Ceramic Tile vs. Granite

Hunker may earn compensation through affiliate links in this story. Learn more about our affiliate and product review process here.

Choosing between granite or ceramic tile isn't a simple either/or choice. Where the tiles are being used, the ease of installation, cost, replacement, and neighborhood trends all factor into the decision.


Personal preference is also a consideration when deciding between granite versus ceramic tiles, with the dramatic and exclusive patterns found in granite competing with the elegant and intricate colors and designs baked into ceramic. Both are relatively natural materials, with one formed millions of years ago and the other comes fresh out of a kiln.

Video of the Day

Reasons to Choose Granite Tile

Granite is the hardest natural stone, resistant to staining and with excellent moisture-repellent qualities. It's easy to clean and only needs sealing on a yearly basis. Hot pans or casseroles direct from the oven can be placed on a granite surface without damaging the stone. People can also prepare food on clean granite surfaces since they're very hard and knives will have little to no effect.


Staring into a slab of granite can be mystical, as it reveals millions of years of evolution. Some slabs contain fossils embedded in prehistoric times. A piece of granite is a piece of Earth's history.

Reasons to Choose Ceramic Tile

The variety of colors and designs, sizes, and shapes found in ceramic tiles makes them a useful design tool. A field of square or rectangular tiles bordered in tile scrolling or medallions adds elegance to a kitchen or bathroom.


Resistant to staining or etching, a ceramic tile that is glazed provides the best protection against kitchen elements. Glazed tile surfaces don't need to be sealed, but standard cementitious grout should be sealed to prevent staining.

Cost of Installation

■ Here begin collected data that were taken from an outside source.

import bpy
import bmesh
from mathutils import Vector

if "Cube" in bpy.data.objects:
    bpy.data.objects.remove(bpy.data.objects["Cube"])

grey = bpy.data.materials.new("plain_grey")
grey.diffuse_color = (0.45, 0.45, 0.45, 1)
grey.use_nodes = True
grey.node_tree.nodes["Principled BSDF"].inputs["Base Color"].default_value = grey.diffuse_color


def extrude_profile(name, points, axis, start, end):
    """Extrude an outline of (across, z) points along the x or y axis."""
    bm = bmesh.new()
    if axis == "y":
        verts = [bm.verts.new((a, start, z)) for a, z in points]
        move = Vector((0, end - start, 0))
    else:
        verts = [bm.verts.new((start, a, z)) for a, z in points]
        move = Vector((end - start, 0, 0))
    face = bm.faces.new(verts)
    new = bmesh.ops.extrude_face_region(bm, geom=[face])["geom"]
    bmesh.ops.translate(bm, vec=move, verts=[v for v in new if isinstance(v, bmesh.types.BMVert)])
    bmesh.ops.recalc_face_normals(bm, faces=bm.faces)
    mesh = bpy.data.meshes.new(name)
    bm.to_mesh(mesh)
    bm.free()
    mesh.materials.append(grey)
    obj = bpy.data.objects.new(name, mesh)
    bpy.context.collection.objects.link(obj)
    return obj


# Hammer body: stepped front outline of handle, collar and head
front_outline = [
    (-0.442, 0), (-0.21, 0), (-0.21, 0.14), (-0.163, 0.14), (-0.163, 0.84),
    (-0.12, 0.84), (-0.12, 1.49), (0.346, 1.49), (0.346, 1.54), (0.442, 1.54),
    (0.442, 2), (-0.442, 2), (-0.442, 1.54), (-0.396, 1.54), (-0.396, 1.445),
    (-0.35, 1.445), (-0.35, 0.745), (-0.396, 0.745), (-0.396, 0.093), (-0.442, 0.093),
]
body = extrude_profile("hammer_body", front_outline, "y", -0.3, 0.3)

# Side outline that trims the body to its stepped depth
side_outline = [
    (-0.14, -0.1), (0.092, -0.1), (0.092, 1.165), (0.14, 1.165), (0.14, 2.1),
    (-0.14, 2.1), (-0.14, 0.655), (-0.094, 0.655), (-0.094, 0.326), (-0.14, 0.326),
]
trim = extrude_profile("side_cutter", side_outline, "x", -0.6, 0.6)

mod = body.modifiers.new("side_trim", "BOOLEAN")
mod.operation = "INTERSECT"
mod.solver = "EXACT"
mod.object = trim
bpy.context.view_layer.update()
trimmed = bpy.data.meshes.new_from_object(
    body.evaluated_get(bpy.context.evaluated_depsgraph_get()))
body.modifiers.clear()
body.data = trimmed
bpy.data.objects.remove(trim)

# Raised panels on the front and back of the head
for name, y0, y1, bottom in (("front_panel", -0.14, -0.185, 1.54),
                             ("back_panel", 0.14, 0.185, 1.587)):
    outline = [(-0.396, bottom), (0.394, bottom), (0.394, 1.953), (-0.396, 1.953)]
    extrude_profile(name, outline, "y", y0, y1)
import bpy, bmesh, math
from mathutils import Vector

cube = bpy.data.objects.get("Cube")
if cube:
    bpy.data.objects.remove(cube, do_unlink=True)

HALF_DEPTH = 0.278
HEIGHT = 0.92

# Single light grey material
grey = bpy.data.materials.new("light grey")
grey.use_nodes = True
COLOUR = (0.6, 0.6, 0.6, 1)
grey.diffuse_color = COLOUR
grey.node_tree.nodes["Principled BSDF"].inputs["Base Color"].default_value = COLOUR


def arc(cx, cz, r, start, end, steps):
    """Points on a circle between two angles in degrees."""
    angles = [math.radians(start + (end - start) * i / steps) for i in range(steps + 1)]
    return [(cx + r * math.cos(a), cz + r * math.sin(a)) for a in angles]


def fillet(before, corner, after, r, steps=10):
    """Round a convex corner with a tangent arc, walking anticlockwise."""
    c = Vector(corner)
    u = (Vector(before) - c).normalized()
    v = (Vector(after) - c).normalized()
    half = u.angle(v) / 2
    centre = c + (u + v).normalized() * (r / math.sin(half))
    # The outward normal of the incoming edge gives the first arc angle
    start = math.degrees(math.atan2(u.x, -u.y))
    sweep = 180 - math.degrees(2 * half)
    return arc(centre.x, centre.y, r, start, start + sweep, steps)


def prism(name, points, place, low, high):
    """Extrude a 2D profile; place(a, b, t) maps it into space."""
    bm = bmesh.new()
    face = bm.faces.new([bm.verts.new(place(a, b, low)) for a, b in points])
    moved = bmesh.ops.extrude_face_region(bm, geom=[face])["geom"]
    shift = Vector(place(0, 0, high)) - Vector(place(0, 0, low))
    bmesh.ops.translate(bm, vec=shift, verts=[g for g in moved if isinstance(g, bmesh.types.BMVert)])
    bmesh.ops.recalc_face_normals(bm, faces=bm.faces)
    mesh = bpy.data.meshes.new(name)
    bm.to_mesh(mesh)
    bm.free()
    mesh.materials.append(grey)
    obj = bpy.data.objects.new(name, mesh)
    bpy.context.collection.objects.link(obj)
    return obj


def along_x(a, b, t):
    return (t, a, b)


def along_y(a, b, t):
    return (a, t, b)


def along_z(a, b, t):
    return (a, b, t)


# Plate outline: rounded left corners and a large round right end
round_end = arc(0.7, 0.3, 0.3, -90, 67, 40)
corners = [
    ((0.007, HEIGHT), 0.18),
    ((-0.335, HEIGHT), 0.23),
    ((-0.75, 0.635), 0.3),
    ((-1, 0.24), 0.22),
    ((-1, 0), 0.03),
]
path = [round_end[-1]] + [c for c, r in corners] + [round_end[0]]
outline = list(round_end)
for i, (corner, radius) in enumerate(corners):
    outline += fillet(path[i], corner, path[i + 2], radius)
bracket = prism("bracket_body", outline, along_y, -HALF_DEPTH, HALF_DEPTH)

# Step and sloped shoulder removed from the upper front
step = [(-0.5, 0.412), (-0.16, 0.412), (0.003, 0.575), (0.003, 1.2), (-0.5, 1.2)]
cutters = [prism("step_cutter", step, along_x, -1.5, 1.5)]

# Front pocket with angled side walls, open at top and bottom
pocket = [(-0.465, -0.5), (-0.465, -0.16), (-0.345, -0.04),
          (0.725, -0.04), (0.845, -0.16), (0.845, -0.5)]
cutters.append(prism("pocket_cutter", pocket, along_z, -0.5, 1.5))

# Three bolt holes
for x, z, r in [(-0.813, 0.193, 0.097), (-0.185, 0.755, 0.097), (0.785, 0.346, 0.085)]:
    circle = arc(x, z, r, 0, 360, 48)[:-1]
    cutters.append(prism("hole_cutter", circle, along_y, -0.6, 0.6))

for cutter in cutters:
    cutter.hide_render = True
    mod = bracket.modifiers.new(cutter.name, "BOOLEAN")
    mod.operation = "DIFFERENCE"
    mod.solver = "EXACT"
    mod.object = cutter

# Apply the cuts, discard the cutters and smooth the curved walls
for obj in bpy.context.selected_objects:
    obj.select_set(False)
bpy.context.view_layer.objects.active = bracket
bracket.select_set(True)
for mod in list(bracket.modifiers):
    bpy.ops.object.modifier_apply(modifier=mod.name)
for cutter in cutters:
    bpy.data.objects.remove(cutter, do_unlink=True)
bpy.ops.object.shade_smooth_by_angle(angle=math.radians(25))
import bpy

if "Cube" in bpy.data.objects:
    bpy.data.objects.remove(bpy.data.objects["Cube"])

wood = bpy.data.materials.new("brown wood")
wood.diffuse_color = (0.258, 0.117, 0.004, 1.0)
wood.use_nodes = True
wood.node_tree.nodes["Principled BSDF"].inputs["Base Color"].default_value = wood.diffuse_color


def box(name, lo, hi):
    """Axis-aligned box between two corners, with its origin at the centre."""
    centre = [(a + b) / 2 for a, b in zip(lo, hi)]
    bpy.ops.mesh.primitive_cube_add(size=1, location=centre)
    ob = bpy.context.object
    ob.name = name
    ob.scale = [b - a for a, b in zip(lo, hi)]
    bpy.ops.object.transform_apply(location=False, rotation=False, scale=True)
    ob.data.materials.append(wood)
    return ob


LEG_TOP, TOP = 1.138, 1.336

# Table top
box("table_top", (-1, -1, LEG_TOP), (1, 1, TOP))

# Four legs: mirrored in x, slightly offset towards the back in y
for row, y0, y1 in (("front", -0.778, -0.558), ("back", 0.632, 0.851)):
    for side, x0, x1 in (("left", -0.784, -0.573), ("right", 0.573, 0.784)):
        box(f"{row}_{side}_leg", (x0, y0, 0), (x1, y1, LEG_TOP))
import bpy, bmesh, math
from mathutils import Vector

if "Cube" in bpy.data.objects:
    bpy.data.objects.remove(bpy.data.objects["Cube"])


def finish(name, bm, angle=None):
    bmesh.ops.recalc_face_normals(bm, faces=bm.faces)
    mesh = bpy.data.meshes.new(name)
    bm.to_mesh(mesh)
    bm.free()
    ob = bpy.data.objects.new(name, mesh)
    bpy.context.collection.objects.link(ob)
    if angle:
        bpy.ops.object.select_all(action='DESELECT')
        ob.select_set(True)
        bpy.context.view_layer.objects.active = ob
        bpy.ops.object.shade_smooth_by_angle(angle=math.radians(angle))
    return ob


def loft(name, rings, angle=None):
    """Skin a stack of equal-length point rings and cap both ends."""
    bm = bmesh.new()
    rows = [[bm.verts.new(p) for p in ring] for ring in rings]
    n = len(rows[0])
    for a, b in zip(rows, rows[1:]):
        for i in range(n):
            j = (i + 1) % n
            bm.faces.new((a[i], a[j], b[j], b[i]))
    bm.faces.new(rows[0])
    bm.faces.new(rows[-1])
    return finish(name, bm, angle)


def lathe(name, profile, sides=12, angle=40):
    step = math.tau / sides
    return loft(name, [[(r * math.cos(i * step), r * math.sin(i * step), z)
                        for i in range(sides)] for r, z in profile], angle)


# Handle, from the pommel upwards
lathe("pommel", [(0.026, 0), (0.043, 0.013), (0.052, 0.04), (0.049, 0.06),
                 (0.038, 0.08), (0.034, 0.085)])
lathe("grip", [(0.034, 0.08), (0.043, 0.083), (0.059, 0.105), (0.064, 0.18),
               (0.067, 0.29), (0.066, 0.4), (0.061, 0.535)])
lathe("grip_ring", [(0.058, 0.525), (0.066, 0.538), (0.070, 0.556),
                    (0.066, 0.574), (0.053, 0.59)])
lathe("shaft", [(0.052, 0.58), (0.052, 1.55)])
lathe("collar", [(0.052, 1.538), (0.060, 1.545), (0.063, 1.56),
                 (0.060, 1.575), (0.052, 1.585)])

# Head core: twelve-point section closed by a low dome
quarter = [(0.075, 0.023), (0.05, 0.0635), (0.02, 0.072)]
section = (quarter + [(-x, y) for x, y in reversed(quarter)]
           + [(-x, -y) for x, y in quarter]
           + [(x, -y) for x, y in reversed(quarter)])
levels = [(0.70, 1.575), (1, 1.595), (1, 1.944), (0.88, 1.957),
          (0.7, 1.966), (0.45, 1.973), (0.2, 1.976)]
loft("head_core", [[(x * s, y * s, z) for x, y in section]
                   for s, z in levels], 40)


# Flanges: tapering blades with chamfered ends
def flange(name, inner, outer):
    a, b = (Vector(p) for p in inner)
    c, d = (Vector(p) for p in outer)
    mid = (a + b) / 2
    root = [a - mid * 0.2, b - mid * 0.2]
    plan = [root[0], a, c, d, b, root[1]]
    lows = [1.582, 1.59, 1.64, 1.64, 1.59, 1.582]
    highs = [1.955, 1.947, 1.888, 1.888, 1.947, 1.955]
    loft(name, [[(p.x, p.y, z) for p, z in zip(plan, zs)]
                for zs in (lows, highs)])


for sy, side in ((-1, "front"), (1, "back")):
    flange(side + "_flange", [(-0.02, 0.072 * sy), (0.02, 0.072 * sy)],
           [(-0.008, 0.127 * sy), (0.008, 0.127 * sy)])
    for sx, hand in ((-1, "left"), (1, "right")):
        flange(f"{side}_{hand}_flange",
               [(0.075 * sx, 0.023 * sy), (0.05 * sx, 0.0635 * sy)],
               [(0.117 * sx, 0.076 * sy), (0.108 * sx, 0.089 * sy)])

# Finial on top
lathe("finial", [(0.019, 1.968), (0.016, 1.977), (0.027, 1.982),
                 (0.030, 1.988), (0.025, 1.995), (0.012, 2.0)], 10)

Granite is the more expensive material to install, with prices ranging from $40 to $60 per square foot at the time of publication, depending on the slab chosen. A template must be created, cutouts for a sink and hardware done at a factory, and experienced professionals must install the slab. One mistake can ruin the entire slab of granite. Professional installation cost runs from $2,000 to $4,500 on installation and materials to install a granite countertop. Ceramic countertop tile, on the other hand, can be laid by a do-it-yourselfer. Mistakes are easily corrected.


Not What it “Seams”

Seamless countertops that are one continuous surface, such as those found with granite, avoid staining and seepage from food. Granite slabs used to be seamed on the horizontal edge to create a beveled or bullnose finish, but designers now prefer the solid slab of either a 3/4-inch or a 1 1/4-inch thickness. However, solid slabs can get pricey depending on how large they are.



Ceramic tile is laid with grout between the tiles, picking up food deposits and discoloring over time and use. Stain-proof epoxy grout lasts longer and is easier to clean than cement grout. You can choose different sizes of ceramic tiles, so while you might not end up with a solid slab, there are ways to have less grout.

Added Home Value

If adding value to your home is a goal, consider your neighborhood trend. If the majority of homes display granite tiles for kitchen countertops, and you want to get top dollar when you sell (which you do), your best bet may be to also go with granite.


If your kitchen is older and hasn't been upgraded, you can use ceramic tile to freshen the counters and make your kitchen appealing. This is a more cost-effective way to give your kitchen an updated look. Kitchen and bathroom upgrades, especially those made with granite, add more value to a home than practically any other improvement.



Report an Issue

screenshot of the current page

Screenshot loading...